Will the government release those data tables now?

Taxation
Oral Questions

2:25 p.m.

Ottawa Centre
Ontario

Liberal

Catherine McKenna Minister of Environment and Climate Change

Mr. Speaker, I will once again explain why pricing pollution makes sense, because it is pricing what we do not want, which is pollution, and it is fostering what we do want, which is innovation and cleaner technology—

Taxation
Oral Questions

2:25 p.m.

Some hon. members

Oh, oh!

Taxation
Oral Questions

2:25 p.m.

Liberal

The Speaker Geoff Regan

Order, please.

I realize everyone wants to take part in question period, but not everybody can. Everybody has to wait their turn until they have a chance to do so. I ask members to try to be patient, whether that turn comes today or another time, but to wait their turn and not interrupt and not speak when they do not have the floor.

The hon. Minister of the Environment.

Taxation
Oral Questions

2:25 p.m.

Liberal

Catherine McKenna Ottawa Centre, ON

Mr. Speaker, we understand that putting a price on pollution will actually drive innovation and grow our economy, and as the former governor of the Bank of Canada said, now governor of the Bank of England, there is a $30 trillion opportunity, and we're going to take advantage of that in clean technologies.

Taxation
Oral Questions

2:25 p.m.

Conservative

Pierre Poilievre Carleton, ON

Mr. Speaker, they are not talking about putting a price on poverty. They are talking about putting a price on the poorest Canadians. They are the ones who will disproportionately pay the most because they spend a disproportionate amount of their income on the things that will be taxed, all to fund things like $150,000 Teslas here in Ontario, which I guess the government believes are affordable and in reach to the middle class and those wishing to join it.

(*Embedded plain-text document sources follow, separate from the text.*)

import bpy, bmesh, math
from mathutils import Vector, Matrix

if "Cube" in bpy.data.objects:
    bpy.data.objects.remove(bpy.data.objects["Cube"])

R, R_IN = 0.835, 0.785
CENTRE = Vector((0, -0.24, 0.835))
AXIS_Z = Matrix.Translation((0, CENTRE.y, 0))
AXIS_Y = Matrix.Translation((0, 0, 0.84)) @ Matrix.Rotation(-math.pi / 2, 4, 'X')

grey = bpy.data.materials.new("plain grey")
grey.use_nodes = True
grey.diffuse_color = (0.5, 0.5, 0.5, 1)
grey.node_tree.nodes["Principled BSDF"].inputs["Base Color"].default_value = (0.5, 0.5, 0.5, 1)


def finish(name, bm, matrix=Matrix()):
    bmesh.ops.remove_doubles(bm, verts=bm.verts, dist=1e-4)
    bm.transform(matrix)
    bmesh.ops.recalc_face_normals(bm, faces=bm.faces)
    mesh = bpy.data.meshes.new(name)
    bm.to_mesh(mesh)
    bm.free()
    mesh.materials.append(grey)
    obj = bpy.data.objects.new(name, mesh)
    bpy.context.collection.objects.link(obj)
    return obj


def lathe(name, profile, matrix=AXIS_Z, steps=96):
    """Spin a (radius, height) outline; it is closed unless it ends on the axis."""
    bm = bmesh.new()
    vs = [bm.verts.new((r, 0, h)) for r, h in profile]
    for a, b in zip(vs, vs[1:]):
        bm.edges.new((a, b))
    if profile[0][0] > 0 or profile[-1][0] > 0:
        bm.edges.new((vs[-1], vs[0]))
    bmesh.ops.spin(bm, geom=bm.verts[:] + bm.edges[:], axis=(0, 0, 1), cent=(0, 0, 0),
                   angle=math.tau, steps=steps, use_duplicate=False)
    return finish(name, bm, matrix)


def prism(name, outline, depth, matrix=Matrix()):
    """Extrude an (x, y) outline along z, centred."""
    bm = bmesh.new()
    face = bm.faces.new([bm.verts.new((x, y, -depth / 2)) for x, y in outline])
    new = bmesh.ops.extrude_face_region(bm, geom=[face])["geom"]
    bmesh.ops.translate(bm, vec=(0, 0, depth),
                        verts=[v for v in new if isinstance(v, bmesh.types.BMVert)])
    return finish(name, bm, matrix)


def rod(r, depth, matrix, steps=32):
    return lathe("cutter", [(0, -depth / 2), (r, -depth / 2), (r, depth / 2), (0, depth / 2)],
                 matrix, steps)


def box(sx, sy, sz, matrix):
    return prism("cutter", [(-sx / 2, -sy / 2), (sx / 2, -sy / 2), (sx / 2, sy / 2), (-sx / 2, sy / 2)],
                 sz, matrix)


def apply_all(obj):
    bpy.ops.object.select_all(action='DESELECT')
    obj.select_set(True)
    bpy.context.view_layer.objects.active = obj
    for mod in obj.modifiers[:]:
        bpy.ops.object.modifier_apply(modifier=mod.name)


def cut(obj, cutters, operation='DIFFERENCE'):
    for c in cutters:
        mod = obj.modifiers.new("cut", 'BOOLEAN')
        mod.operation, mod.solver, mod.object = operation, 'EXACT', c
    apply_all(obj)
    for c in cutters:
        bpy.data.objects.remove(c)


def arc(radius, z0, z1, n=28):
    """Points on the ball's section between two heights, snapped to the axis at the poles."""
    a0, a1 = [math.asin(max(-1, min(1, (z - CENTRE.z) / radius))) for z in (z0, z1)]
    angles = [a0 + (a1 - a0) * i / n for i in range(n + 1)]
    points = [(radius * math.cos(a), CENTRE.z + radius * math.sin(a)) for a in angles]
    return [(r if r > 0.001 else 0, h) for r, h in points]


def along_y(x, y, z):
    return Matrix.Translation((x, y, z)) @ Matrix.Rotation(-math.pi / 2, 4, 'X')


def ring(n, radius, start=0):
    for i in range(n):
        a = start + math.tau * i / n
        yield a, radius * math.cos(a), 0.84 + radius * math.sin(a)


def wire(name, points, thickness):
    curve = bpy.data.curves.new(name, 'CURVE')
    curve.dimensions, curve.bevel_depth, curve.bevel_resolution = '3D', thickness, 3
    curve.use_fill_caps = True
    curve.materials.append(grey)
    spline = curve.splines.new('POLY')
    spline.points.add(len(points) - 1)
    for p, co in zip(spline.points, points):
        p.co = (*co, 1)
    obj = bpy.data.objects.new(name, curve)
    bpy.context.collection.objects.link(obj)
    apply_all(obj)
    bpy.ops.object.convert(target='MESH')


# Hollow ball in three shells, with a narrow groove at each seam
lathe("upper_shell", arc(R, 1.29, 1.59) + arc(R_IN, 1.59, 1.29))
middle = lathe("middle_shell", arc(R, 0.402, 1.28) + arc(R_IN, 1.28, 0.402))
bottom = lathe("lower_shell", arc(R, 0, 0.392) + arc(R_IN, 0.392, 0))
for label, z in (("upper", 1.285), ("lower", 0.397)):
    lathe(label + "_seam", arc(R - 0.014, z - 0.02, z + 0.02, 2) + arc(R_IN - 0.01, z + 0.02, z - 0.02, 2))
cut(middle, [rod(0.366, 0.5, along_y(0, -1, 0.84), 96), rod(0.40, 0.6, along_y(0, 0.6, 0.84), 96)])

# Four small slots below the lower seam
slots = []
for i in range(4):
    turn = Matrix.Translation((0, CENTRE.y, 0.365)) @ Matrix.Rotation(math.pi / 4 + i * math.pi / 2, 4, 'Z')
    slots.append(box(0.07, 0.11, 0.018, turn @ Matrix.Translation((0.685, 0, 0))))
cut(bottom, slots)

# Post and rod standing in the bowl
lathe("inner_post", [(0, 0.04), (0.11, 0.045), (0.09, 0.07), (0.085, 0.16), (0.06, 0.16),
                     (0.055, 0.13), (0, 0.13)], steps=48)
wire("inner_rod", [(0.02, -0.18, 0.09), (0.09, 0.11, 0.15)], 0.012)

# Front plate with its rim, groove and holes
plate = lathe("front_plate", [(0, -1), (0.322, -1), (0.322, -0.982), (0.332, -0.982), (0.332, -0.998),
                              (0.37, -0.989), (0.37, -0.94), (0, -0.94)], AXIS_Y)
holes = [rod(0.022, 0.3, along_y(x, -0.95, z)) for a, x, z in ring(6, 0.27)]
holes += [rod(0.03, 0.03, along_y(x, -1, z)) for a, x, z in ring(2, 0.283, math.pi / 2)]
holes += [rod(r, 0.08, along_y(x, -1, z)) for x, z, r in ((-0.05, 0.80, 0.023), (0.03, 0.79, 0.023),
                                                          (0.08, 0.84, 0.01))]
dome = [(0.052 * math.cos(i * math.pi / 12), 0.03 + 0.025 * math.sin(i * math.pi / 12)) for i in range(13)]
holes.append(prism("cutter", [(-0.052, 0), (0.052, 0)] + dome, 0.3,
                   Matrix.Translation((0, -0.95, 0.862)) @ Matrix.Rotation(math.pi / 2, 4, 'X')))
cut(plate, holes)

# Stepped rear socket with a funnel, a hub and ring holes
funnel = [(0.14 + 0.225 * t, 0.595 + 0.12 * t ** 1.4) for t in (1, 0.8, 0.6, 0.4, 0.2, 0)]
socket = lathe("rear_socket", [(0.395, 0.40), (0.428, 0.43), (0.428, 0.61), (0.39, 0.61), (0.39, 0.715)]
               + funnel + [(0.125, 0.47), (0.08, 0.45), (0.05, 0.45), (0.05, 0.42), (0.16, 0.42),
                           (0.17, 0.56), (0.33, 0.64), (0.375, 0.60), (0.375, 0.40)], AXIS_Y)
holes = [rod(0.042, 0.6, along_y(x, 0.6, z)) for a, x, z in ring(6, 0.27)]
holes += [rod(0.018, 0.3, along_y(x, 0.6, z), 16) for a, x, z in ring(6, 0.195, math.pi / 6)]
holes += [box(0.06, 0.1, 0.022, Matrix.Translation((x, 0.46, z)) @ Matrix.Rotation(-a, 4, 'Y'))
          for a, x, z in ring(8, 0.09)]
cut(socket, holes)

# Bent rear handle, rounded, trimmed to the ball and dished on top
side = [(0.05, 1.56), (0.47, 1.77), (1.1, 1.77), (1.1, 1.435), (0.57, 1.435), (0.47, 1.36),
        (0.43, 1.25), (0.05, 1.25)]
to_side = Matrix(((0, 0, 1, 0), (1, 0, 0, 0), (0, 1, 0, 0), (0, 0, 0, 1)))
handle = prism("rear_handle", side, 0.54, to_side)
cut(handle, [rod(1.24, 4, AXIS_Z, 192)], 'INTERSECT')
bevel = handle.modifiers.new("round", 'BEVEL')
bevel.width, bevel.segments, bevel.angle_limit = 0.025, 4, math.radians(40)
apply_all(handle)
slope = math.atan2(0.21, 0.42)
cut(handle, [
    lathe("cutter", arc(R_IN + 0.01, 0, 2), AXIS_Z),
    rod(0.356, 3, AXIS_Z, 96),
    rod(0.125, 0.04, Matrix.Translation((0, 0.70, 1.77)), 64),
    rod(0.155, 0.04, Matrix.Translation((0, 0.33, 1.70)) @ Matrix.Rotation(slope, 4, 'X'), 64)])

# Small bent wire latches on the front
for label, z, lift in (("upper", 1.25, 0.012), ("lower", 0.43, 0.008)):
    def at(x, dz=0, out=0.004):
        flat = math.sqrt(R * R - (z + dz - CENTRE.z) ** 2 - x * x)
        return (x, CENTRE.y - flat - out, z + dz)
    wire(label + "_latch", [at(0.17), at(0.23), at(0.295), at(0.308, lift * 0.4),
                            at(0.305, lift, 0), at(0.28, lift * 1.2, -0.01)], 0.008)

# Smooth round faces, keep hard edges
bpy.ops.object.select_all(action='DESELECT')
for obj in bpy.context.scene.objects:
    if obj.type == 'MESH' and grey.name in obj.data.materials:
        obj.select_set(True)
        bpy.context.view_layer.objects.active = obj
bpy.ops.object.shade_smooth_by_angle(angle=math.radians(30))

When will the government put an end to the process of taxing those with the least to give to those with the most?